Full database on police PR and FOI spending Here you’ll find a sheet with the main findings, a summary sheet and finally the full detail of all our requests to 52 police forces.
Police forces spending over £39m a year on ‘spin’
Forces employ more than eight PR staff for every Freedom of Information officer and spend nearly ten times more on PR than on FOI
Press Release: 23 May 2008
For Immediate Release
Research published today in The Times reveals that UK police forces are spending an estimated £39.4m on press offices, PR and marketing.
The sum is enough to fund an extra 1,400 full time police officers, or to give officers the full backdated pay rise denied to them by Home Secretary Jacqui Smith.
The research revealed significant differences in the level of spending between forces. At the top of the table is Police Service Northern Ireland, which spent nearly eight times more per person than Derbyshire Constabulary, the force with the lowest PR budget.
Spending on publicity and promotion has increased far above the rate of inflation, at a time when many police forces face serious budgetary pressure. Overall spending on press and PR has increased 13.3 per cent since 2005, but some rural forces had much larger increases: Cumbria constabulary more than doubled its PR expenditure since 2005, and Dyfed Powys went up 77.3 per cent from 2005 to 2007.
The study, carried out by James Ball and Freedom of Information campaigner Heather Brooke, also showed serious shortcomings in the police’s attitude to Freedom of Information laws.
Ms Brooke said:
The police are paid to enforce crime not manage the public’s perception of crime. If police are serious about keeping residents informed they should put more money into freedom of information which deals with answering questions people actually want to know.
Also all crime incidents should be published, broken down by either street level or first section of postcode. Then we would all know precisely how safe or endangered we are. This information is already available to certain privileged people. That’s not right. Everyone should have access.
Only 19 of the 52 forces contacted responded within the legal time limit, and many forces provided incomplete or poor quality information. At least two forces revised their figures close to publication once their press office was contacted for comment.

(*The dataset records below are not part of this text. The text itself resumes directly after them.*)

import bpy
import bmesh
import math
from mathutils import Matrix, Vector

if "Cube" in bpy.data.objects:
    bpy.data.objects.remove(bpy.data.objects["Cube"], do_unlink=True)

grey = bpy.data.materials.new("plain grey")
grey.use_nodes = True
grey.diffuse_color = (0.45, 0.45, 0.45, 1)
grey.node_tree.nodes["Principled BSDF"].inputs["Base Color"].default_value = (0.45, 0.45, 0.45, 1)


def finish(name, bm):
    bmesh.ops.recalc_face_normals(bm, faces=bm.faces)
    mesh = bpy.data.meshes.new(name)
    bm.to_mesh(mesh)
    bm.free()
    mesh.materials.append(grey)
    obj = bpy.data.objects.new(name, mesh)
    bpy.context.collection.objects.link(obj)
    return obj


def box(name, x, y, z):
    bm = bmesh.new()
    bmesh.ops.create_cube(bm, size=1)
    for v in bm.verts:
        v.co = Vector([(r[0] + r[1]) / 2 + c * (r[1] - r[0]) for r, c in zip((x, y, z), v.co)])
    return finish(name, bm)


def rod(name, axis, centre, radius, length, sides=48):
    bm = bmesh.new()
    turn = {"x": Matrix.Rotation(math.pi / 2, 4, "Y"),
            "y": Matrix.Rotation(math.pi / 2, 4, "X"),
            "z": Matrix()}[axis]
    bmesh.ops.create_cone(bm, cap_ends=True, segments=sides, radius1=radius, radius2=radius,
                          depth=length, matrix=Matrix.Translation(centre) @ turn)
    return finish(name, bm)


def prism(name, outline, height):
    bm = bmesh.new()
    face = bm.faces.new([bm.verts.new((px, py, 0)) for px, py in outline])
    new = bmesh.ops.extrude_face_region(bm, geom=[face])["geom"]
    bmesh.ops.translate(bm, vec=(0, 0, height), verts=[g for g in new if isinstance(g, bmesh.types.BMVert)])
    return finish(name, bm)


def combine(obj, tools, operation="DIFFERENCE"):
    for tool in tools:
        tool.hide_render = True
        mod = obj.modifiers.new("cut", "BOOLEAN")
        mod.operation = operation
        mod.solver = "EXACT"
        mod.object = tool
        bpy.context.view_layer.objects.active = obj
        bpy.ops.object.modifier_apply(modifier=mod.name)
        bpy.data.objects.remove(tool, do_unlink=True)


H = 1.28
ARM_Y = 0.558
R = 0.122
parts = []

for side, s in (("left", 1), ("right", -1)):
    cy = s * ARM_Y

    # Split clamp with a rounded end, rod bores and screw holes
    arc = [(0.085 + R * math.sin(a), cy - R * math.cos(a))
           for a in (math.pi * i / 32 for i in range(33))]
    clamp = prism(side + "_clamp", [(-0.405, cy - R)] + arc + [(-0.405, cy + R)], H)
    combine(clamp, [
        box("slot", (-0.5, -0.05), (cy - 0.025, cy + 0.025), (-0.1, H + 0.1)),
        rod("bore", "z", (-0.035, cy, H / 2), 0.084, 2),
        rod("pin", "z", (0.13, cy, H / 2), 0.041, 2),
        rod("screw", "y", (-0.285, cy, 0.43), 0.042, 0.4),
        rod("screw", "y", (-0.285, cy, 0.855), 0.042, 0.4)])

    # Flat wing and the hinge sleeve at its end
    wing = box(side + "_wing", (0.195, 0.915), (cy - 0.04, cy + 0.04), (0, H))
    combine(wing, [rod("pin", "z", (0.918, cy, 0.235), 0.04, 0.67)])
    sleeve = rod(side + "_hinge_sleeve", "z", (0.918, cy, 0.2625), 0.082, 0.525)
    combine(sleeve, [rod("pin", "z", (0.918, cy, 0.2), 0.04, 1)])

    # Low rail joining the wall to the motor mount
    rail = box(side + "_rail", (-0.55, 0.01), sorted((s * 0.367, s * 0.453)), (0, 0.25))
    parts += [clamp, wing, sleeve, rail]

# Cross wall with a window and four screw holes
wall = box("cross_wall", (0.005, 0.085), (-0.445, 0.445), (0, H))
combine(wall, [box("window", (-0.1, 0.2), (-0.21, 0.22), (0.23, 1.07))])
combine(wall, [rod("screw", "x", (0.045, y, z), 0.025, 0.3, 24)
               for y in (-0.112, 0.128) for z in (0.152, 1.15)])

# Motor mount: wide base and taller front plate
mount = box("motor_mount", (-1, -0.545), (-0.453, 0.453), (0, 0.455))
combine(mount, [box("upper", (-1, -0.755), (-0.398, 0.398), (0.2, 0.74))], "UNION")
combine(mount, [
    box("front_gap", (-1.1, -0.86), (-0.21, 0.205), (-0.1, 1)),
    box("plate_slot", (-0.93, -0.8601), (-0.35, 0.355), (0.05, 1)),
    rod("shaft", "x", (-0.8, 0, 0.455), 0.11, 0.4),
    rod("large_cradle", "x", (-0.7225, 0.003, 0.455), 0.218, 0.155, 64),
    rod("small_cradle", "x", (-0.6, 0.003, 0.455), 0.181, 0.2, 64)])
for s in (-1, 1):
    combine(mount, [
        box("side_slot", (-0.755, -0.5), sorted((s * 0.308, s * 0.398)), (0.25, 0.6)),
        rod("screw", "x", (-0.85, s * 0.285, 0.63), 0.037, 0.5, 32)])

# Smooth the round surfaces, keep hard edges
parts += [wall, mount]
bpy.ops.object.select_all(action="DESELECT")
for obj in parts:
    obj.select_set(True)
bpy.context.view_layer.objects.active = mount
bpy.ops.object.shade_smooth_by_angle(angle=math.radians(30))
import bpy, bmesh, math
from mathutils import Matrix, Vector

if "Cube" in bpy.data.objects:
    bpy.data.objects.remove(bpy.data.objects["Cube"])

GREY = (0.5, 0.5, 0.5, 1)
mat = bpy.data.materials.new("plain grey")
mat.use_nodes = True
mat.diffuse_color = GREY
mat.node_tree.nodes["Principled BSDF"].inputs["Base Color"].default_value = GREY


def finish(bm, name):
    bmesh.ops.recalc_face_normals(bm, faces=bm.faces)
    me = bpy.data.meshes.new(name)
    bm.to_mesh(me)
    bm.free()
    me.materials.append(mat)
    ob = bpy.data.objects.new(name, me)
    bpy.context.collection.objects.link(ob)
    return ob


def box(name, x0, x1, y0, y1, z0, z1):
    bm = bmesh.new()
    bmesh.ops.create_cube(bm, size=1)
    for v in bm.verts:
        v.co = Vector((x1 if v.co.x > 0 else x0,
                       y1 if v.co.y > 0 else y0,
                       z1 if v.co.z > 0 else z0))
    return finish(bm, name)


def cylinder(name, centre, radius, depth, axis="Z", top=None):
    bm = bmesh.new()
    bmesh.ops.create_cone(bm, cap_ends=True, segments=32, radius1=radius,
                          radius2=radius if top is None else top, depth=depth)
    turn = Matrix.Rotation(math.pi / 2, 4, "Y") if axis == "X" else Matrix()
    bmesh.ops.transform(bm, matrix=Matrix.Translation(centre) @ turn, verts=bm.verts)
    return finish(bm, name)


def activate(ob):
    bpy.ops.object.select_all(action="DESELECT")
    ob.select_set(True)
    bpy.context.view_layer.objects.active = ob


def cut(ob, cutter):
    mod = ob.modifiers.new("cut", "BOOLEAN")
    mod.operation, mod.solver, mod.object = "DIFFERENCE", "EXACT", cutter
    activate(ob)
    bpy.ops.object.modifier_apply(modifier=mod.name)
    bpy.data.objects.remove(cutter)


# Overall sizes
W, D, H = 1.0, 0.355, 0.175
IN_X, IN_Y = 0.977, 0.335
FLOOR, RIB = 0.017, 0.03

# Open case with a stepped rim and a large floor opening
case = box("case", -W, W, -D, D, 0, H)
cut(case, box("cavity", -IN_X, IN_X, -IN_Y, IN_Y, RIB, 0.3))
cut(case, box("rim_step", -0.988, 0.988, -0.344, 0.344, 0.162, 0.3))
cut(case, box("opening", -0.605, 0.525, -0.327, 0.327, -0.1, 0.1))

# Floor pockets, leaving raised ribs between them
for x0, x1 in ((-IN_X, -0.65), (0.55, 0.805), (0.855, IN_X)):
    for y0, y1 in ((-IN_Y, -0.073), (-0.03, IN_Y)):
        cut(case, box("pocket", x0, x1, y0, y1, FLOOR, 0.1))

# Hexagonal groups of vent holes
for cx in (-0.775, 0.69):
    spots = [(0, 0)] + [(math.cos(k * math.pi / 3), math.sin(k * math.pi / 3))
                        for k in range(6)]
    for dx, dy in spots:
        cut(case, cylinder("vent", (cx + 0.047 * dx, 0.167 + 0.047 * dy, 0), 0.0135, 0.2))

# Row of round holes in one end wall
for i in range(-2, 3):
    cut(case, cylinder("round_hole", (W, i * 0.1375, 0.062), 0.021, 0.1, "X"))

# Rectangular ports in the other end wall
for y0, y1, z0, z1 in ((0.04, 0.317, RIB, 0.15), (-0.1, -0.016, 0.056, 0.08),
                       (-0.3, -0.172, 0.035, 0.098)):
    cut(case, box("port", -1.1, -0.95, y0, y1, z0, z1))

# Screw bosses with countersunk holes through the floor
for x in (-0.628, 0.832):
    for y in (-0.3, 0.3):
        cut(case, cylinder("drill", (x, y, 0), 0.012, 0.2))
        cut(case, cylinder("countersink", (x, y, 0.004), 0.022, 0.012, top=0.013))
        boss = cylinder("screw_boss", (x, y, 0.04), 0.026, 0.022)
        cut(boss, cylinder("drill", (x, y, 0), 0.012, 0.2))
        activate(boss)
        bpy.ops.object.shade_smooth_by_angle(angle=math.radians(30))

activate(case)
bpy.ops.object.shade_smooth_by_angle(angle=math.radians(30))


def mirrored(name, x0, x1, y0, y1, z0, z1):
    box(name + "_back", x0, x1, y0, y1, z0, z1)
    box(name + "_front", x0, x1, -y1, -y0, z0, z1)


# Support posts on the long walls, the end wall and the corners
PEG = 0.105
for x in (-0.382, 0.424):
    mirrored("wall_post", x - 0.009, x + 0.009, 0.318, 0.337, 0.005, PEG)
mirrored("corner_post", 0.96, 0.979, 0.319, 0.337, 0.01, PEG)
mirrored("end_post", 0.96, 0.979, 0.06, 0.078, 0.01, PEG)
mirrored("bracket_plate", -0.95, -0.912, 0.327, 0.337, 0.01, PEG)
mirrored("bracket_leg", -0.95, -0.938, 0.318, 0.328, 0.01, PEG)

On average, police forces employ more than eight PR staff for each FOI officer and spend nearly ten times more on PR than on Freedom of Information, leaving FOI officers struggling to deal with responses. One told the researchers: “I have been doing three people’s jobs for the past month and have been drowning with the workload”
The Metropolitan Police, which spent more than £6 million on public relations in 2007/8, included a £250,000 contribution to The Londoner, a free newspaper distributed to 2.8 million homes by Ken Livingstone, the former Mayor of London, which Boris Johnson has labelled a “propaganda sheet” and pledged to scrap. By contrast, the Met spent only £25,000 promoting Crimestoppers and Neighbourhood Watch in 2005/6.
Thames Valley Police more than doubled its PR budget between 2005 and 2007 even though the force’s overall budget went up by just 5.8 per cent in that time and it anticipates a £9 million “funding gap” this coming year. The force said extra staff had been hired to develop its website and promote neighbourhood policing, while printing costs had also risen.
The research was conducted using the Freedom of Information Act. All 52 police forces in England, Wales, Scotland and Northern Ireland were contacted. Four forces – Cleveland Constabulary, North Wales, South Wales and Strathclyde – either did not respond or provided data too approximate to use. North Yorkshire Police refused to answer the FOI request.